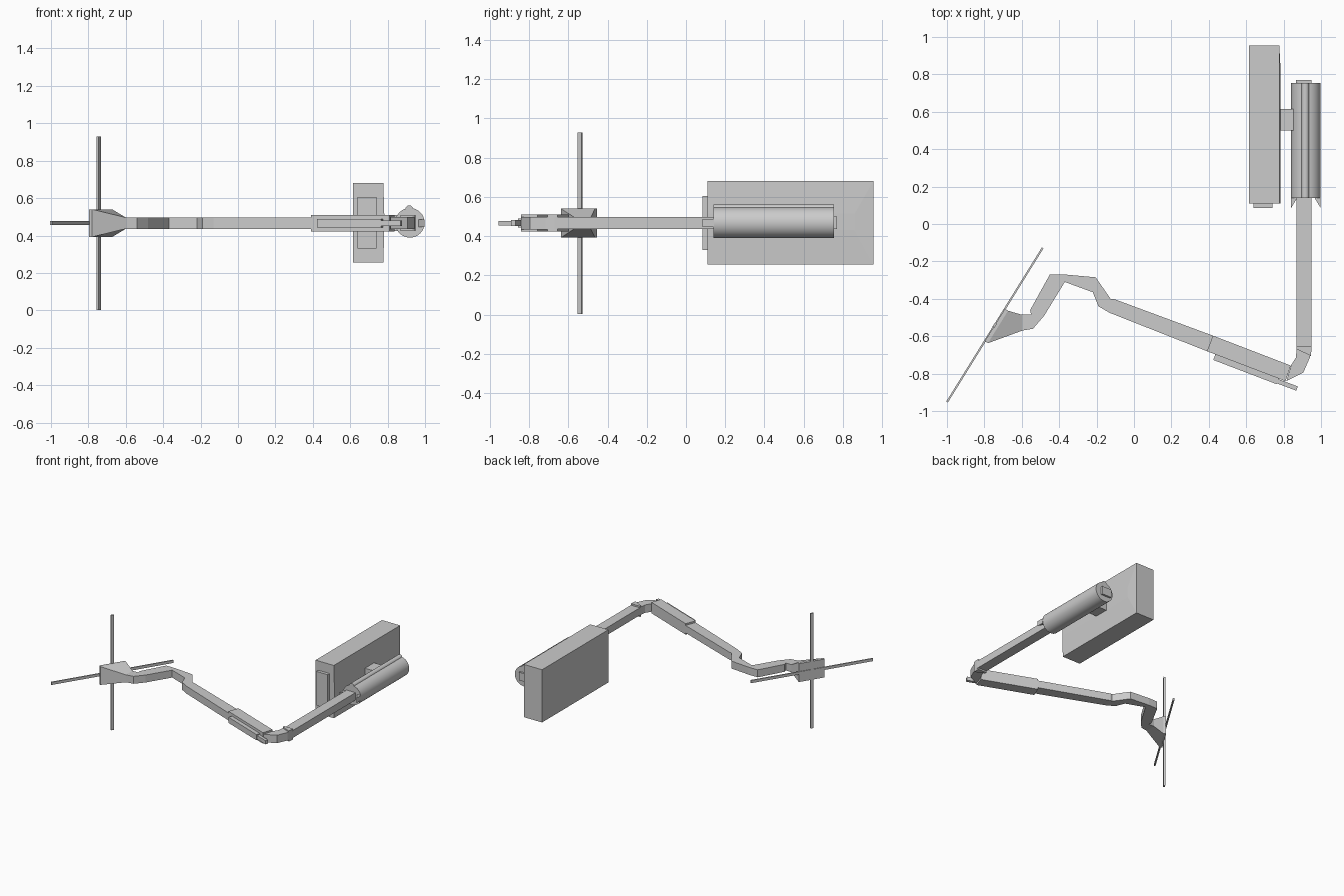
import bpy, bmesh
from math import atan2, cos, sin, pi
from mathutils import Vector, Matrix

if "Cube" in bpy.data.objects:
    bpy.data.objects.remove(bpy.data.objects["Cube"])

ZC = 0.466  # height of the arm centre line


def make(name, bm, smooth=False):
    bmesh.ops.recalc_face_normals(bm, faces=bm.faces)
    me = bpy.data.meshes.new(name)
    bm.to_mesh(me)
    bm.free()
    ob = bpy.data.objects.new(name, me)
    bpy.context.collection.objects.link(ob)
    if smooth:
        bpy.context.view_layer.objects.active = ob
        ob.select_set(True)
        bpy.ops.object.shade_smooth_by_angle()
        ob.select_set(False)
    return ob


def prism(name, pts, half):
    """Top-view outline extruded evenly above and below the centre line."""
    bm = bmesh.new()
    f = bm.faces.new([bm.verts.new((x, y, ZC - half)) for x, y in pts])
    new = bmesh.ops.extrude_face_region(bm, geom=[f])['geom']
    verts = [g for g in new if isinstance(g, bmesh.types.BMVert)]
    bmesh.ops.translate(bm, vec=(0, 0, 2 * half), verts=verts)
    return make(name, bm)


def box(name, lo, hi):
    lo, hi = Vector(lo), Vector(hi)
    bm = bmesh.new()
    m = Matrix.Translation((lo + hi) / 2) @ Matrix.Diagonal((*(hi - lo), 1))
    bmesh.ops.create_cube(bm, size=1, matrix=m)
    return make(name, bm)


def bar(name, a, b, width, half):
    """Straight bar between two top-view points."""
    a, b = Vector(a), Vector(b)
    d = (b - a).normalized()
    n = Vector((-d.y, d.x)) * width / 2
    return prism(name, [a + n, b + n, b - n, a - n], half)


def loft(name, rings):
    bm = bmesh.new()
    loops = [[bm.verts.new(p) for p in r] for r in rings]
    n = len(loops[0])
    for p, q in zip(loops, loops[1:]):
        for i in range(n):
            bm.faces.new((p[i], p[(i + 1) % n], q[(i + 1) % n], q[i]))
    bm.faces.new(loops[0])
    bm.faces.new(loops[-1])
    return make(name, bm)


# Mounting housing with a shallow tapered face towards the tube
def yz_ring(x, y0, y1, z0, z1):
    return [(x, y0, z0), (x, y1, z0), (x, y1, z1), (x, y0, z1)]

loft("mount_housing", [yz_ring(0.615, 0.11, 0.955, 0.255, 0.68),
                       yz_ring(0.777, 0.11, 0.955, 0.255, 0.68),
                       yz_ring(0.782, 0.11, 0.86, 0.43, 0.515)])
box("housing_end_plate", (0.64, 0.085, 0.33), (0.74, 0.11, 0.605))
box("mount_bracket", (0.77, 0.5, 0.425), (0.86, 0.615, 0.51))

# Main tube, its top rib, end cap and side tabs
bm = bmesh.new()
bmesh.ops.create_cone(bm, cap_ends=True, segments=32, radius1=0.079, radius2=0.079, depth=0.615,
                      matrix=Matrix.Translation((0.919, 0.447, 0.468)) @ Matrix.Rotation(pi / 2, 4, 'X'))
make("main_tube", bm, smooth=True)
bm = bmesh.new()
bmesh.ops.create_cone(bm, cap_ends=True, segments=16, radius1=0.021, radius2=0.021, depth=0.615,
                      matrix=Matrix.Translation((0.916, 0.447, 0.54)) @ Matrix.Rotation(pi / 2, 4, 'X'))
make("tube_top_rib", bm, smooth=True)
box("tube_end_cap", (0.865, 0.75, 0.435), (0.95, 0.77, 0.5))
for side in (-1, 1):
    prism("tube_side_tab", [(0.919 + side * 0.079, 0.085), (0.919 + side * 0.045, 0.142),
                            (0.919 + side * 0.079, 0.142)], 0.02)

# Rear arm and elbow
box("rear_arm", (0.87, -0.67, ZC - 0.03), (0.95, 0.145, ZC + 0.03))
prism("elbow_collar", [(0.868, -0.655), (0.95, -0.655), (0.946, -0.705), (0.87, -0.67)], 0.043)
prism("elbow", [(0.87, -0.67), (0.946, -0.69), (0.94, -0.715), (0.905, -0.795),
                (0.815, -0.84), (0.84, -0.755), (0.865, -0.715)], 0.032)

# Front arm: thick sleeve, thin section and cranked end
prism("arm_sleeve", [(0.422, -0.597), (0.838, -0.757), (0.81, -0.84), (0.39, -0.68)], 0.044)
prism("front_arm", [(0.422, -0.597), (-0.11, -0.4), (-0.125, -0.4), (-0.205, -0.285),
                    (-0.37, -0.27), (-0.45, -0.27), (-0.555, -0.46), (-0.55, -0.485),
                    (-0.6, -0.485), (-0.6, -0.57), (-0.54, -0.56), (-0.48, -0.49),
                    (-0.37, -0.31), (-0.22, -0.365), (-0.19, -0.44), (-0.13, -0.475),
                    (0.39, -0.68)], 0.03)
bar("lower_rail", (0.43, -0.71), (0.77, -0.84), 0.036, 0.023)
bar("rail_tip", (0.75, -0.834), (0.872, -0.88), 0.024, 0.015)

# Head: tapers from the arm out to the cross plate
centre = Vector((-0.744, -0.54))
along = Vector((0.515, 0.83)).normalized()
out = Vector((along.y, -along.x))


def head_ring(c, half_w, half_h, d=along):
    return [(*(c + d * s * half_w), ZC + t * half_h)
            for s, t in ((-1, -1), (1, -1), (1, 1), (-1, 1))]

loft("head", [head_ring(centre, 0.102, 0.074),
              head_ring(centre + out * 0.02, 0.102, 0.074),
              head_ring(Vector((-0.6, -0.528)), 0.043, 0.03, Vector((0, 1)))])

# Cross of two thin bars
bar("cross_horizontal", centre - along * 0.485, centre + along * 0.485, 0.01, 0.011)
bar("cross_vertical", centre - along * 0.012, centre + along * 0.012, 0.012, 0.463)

•••••

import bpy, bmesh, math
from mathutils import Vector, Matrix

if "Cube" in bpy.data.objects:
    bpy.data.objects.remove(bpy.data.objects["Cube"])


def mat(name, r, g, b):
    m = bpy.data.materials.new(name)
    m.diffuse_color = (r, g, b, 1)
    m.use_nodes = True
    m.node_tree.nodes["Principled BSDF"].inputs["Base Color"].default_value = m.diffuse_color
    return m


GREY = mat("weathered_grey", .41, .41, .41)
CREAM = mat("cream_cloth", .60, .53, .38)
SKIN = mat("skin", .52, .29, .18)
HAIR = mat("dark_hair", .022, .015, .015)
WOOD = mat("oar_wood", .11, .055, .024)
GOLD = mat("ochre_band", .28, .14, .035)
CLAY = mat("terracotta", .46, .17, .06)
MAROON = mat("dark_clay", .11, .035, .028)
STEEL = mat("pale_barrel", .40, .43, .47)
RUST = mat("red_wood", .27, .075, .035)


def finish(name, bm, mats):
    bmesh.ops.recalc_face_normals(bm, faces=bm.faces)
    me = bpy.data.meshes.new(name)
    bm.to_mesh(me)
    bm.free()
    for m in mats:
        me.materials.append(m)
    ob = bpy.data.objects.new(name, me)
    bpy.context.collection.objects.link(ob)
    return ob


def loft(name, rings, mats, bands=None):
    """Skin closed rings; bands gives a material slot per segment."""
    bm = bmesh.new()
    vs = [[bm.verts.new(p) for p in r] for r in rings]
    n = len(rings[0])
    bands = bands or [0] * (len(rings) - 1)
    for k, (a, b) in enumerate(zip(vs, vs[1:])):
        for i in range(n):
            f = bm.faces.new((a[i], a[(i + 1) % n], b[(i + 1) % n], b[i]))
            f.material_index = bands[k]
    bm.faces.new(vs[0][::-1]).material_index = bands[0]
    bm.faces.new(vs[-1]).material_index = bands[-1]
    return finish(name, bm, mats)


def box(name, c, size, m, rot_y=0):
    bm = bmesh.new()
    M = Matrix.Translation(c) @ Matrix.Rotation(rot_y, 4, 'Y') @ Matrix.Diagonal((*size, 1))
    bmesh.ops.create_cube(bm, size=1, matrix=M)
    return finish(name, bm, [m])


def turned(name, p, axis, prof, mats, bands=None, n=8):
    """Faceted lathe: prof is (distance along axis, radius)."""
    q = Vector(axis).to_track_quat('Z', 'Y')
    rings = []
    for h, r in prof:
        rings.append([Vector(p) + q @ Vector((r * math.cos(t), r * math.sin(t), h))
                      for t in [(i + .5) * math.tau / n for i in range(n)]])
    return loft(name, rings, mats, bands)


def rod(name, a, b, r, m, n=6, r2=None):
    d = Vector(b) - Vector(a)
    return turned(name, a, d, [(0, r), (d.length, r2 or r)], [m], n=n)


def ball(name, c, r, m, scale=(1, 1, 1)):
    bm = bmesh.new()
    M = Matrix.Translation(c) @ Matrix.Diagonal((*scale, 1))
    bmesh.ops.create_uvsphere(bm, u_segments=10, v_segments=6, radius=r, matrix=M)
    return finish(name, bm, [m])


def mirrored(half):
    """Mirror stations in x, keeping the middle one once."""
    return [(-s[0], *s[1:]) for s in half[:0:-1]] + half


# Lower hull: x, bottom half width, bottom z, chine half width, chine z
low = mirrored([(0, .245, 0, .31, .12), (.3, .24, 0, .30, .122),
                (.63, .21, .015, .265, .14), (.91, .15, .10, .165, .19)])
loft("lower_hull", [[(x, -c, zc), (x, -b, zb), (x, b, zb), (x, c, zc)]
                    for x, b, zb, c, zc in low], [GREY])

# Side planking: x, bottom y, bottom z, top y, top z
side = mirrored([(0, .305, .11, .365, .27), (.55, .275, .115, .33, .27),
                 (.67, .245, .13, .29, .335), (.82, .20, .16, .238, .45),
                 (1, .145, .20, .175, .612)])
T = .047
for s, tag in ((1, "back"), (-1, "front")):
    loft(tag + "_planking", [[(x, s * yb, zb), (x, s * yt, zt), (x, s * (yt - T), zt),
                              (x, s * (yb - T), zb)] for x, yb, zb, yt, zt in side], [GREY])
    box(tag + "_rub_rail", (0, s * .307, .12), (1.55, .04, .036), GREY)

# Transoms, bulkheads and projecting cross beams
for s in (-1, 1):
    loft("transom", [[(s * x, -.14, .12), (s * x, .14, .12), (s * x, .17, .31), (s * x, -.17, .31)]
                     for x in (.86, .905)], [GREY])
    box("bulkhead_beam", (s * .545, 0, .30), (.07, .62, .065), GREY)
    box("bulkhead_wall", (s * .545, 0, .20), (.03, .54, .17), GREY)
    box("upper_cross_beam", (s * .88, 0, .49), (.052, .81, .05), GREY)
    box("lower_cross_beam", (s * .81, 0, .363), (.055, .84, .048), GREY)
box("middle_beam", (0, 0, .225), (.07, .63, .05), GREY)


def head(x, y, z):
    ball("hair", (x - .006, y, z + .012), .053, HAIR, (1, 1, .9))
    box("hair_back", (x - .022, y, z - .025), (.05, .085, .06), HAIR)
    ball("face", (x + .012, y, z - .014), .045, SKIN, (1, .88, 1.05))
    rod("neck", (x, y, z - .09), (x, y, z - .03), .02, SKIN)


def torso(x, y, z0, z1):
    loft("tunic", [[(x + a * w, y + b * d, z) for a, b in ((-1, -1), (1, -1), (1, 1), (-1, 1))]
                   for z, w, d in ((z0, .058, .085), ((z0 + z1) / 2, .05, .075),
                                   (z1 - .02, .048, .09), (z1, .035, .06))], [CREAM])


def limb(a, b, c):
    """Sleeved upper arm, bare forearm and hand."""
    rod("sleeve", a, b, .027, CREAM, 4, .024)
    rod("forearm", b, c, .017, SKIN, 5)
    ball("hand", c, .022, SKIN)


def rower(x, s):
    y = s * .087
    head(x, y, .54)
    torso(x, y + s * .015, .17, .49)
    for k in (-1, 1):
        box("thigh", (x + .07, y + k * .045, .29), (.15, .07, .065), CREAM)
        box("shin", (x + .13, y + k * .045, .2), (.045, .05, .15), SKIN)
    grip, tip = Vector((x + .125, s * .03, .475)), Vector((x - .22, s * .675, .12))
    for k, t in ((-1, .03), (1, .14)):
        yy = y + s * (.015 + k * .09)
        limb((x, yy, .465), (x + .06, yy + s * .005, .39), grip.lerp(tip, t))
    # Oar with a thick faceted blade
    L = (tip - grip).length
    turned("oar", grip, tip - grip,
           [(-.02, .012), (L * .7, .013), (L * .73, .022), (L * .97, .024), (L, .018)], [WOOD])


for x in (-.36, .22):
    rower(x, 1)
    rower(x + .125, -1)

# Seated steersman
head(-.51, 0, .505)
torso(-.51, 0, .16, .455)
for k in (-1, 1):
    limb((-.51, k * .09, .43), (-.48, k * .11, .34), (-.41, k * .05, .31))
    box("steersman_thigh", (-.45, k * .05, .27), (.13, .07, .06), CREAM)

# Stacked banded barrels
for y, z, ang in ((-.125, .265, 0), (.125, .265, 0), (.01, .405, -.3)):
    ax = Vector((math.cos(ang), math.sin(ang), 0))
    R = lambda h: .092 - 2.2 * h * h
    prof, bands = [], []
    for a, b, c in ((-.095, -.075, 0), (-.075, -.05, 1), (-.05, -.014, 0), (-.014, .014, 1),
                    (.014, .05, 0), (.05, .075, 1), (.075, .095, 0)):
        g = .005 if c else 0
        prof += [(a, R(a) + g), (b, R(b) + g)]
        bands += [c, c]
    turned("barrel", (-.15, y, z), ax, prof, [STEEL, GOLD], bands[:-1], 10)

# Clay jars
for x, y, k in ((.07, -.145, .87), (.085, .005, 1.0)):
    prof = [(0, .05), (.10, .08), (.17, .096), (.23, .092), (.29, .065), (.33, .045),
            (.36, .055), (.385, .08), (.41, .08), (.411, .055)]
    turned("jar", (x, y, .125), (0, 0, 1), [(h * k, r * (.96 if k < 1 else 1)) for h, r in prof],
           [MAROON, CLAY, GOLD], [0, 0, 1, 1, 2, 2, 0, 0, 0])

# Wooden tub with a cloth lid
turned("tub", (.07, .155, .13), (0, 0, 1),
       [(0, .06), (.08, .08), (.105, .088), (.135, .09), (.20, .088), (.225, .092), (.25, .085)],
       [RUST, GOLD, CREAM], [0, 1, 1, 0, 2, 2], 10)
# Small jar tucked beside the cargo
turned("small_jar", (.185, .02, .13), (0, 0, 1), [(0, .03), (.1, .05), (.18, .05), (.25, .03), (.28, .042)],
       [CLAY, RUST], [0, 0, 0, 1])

•••••

Instructions to follow:
Your answer must consist solely of the lines above between the line holding "head_ring(Vector((-0.6, -0.528)), 0.043, 0.03, Vector((0, 1)))])" and the line holding "0.012, 0.012, 0.463)", inclusive, copied exactly.

Reply to the exercise:
              head_ring(Vector((-0.6, -0.528)), 0.043, 0.03, Vector((0, 1)))])

# Cross of two thin bars
bar("cross_horizontal", centre - along * 0.485, centre + along * 0.485, 0.01, 0.011)
bar("cross_vertical", centre - along * 0.012, centre + along * 0.012, 0.012, 0.463)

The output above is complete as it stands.